Liverpool continues to lead the way in house price rises, while Birmingham and Manchester also performed strongly in the latest figures from Hometrack.
Prices grew by 6.9% in Liverpool in the year to September, according to Hometrack’s UK Cities House Price Index, with an average price of £120,500. Birmingham follows in second place in the list, with the second city’s properties rising by 6.5% in the same period while averaging £163,600.
Overall, the new data shows a slight slowdown in house prices in the 20 cities surveyed, with rises at 3.2% down 0.6% from the September 2017 report, reflecting uncertainties over the economy’s long-term prospects and Brexit.
The index reports that values grew by 3.2% in September, down from 3.8% recorded by Hometrack at the same time in 2017. The average price for a property in the new index is £255,000.
“City level house price growth remains well above average in the most affordable cities,” said Richard Donnell, insight director at Hometrack.
“While the rate of growth has moderated slightly prices in five cities are still rising twice as fast as the growth in earnings. We expect continued price growth in the most affordable markets over the remainder of the year.”
Midlands and northern cities also perform well
The figures point to it being a good time to invest in Liverpool, which was also recently named as the buy-to-let capital of the UK. Birmingham follows the Merseyside city, just ahead of midlands near-neighbour Leicester which saw prices rise by 6.4% and average value of £174,800.
Manchester is fourth in the list, with prices having gone up by 6.2% while averaging £167,800. Sheffield showed an excellent performance in the period in question, prices in the Steel City having risen by 5.8% compared to 4.6% a year earlier, while a property averages out at £139,600.
The report’s London data showed that while prices continue to fall overall in the capital, the rate of decline appears to be slowing.
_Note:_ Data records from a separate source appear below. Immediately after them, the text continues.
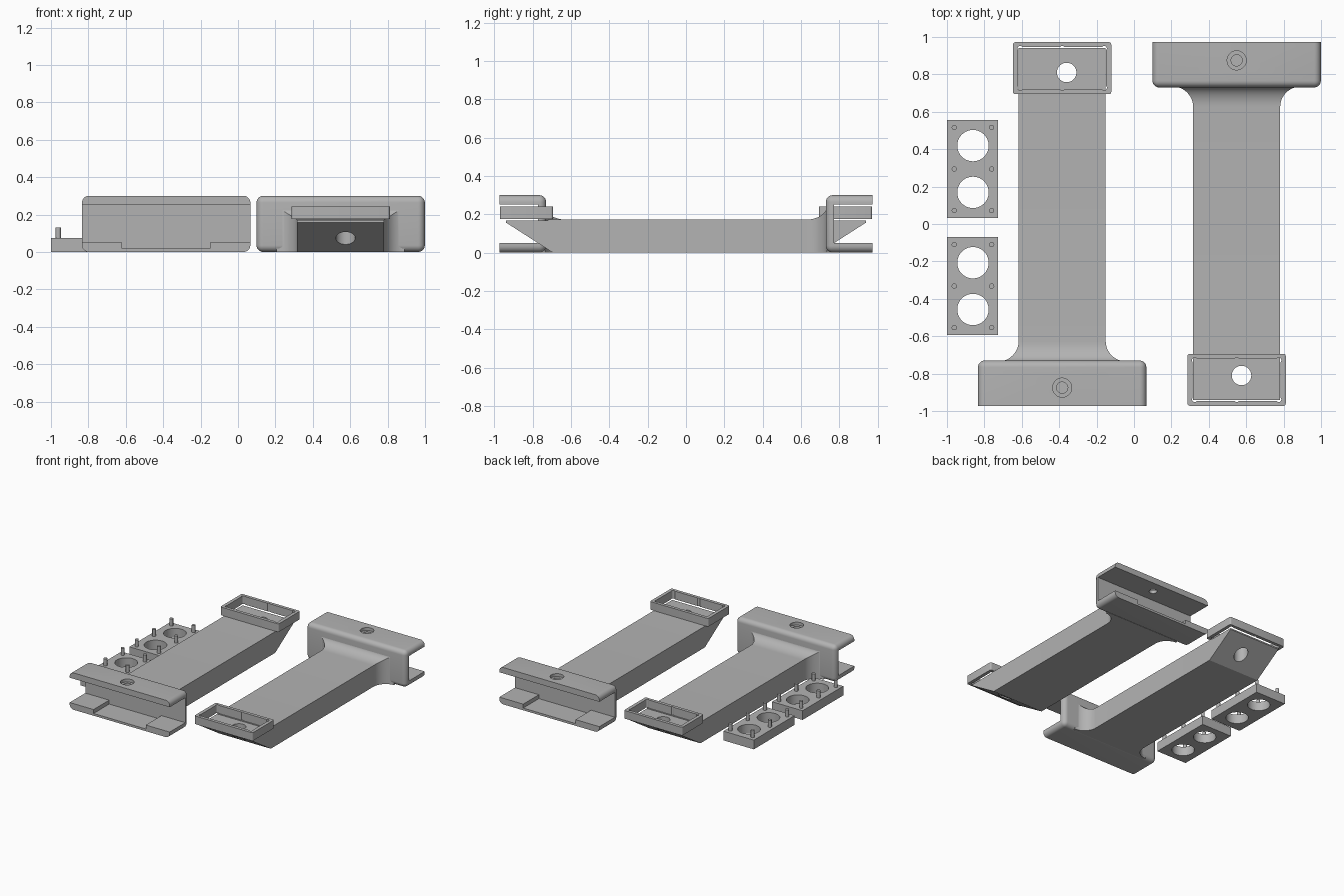
import bpy, bmesh, math
from mathutils import Matrix, Vector

if "Cube" in bpy.data.objects:
    bpy.data.objects.remove(bpy.data.objects["Cube"])

grey = bpy.data.materials.new("light_grey")
grey.diffuse_color = (0.45, 0.45, 0.45, 1)
grey.use_nodes = True
grey.node_tree.nodes["Principled BSDF"].inputs["Base Color"].default_value = grey.diffuse_color


def make(name, bm, cutter=False):
    bmesh.ops.recalc_face_normals(bm, faces=bm.faces)
    me = bpy.data.meshes.new(name)
    bm.to_mesh(me)
    bm.free()
    ob = bpy.data.objects.new(name, me)
    bpy.context.collection.objects.link(ob)
    me.materials.append(grey)
    ob.hide_render = cutter
    return ob


def add_box(bm, x, y, z):
    mat = Matrix.Translation(((x[0] + x[1]) / 2, (y[0] + y[1]) / 2, (z[0] + z[1]) / 2))
    mat = mat @ Matrix.Diagonal((x[1] - x[0], y[1] - y[0], z[1] - z[0], 1))
    return bmesh.ops.create_cube(bm, size=1, matrix=mat)["verts"]


def add_cyl(bm, x, y, z, r, n=40):
    bmesh.ops.create_cone(bm, cap_ends=True, segments=n, radius1=r, radius2=r, depth=z[1] - z[0],
                          matrix=Matrix.Translation((x, y, (z[0] + z[1]) / 2)))


def boolean(ob, tool, op="DIFFERENCE"):
    """Apply a boolean and remove the tool object."""
    m = ob.modifiers.new("bool", "BOOLEAN")
    m.operation, m.solver, m.object = op, "EXACT", tool
    bpy.context.view_layer.objects.active = ob
    bpy.ops.object.modifier_apply(modifier=m.name)
    bpy.data.objects.remove(tool)


def cut_box(ob, x, y, z):
    bm = bmesh.new()
    add_box(bm, x, y, z)
    boolean(ob, make("cutter", bm, True))


def cut_cyl(ob, *args):
    bm = bmesh.new()
    add_cyl(bm, *args)
    boolean(ob, make("cutter", bm, True))


def smooth(ob):
    bpy.ops.object.select_all(action="DESELECT")
    ob.select_set(True)
    bpy.context.view_layer.objects.active = ob
    bpy.ops.object.shade_smooth_by_angle(angle=math.radians(32))


def place(ob, cx, side):
    """Move a part to its arm; side -1 flips it front to back."""
    ob.data.transform(Matrix.Translation((cx, 0, 0)) @ Matrix.Diagonal((1, side, 1, 1)))
    if side < 0:
        ob.data.flip_normals()
    smooth(ob)


def build_clamp(name):
    # rounded block, sharp only around its open front
    bm = bmesh.new()
    add_box(bm, (-0.45, 0.45), (-0.973, -0.73), (0, 0.3))
    edges = [e for e in bm.edges if max(v.co.y for v in e.verts) > -0.8]
    bmesh.ops.bevel(bm, geom=edges, offset=0.036, segments=7, profile=0.5, affect="EDGES")
    ob = make(name, bm)
    cut_box(ob, (-1, 1), (-1.1, -0.772), (0.05, 0.252))      # channel
    cut_box(ob, (-0.235, 0.235), (-1.1, -0.772), (0.018, 0.1))  # shallow recess
    cut_cyl(ob, 0, -0.875, (0.2, 0.4), 0.03)                  # screw hole
    cut_cyl(ob, 0, -0.875, (0.276, 0.4), 0.051)               # counterbore
    return ob


def build_beam(name, hole_x):
    # sections (y, half width, bottom, top): flared root, straight run, sloped end
    rows = [(-0.755, 0.335, 0, 0.24)]
    for i in range(13):
        a = math.pi / 2 * i / 12
        rows.append((-0.735 + 0.11 * (1 - math.cos(a)), 0.2325 + 0.11 * (1 - math.sin(a)), 0,
                     0.172 + 0.07 * (1 - math.sin(a))))
    rows += [(0.695, 0.2325, 0, 0.172), (0.94, 0.2325, 0.157, 0.18)]
    bm = bmesh.new()
    rings = [[bm.verts.new(p) for p in ((-w, y, b), (w, y, b), (w, y, t), (-w, y, t))]
             for y, w, b, t in rows]
    for r, s in zip(rings, rings[1:]):
        for k in range(4):
            bm.faces.new((r[k], r[(k + 1) % 4], s[(k + 1) % 4], s[k]))
    bm.faces.new(rings[0])
    bm.faces.new(rings[-1])
    ob = make(name, bm)
    cut_box(ob, (-0.235, 0.235), (0.72, 0.946), (0.168, 0.3))
    cut_cyl(ob, hole_x, 0.81, (-0.1, 0.4), 0.052)
    return ob


def build_tray(name):
    # open rim with peg sockets along the inner wall
    bm = bmesh.new()
    add_box(bm, (-0.2625, 0.2625), (0.694, 0.972), (0.176, 0.242))
    edges = [e for e in bm.edges if abs(e.verts[0].co.z - e.verts[1].co.z) > 0.05]
    bmesh.ops.bevel(bm, geom=edges, offset=0.012, segments=4, profile=0.5, affect="EDGES")
    ob = make(name, bm)
    cut_box(ob, (-0.235, 0.235), (0.72, 0.946), (0.1, 0.3))
    for x in (-0.225, 0, 0.225):
        for y in (0.728, 0.938):
            cut_cyl(ob, x, y, (0.1, 0.3), 0.014, 16)
    return ob


# two arms, mirrored front to back
for label, cx, side, hole_x in (("left", -0.384, 1, 0.024), ("right", 0.549, -1, 0.026)):
    for ob in (build_clamp(label + "_clamp"), build_beam(label + "_beam", hole_x),
               build_tray(label + "_tray")):
        place(ob, cx, side)

# two pegged plates with a pair of round openings
for label, cy in (("back", 0.294), ("front", -0.332)):
    bm = bmesh.new()
    add_box(bm, (-1, -0.726), (cy - 0.262, cy + 0.262), (0, 0.075))
    plate = make(label + "_plate", bm)
    for dy in (-0.125, 0.125):
        cut_cyl(plate, -0.861, cy + dy, (-0.1, 0.2), 0.084)
    smooth(plate)
    bm = bmesh.new()
    for x in (-0.961, -0.761):
        for dy in (-0.222, 0, 0.222):
            add_cyl(bm, x, cy + dy, (0.07, 0.132), 0.014, 20)
    smooth(make(label + "_pegs", bm))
The number of postcodes showing month-on-month price falls is now at 44%, down from a peak of 70% in December 2017. There was a year-on-year fall of 0.4% for the whole of London, but some suburbs showed saw prices go up, with Barking and Dagenham showing a rise of 2.3%.
The outlook appears to be that the market remains cautious but careful analysis of conditions, especially in the northern cities and Birmingham, could yield benefits and bargains for buyers and investors.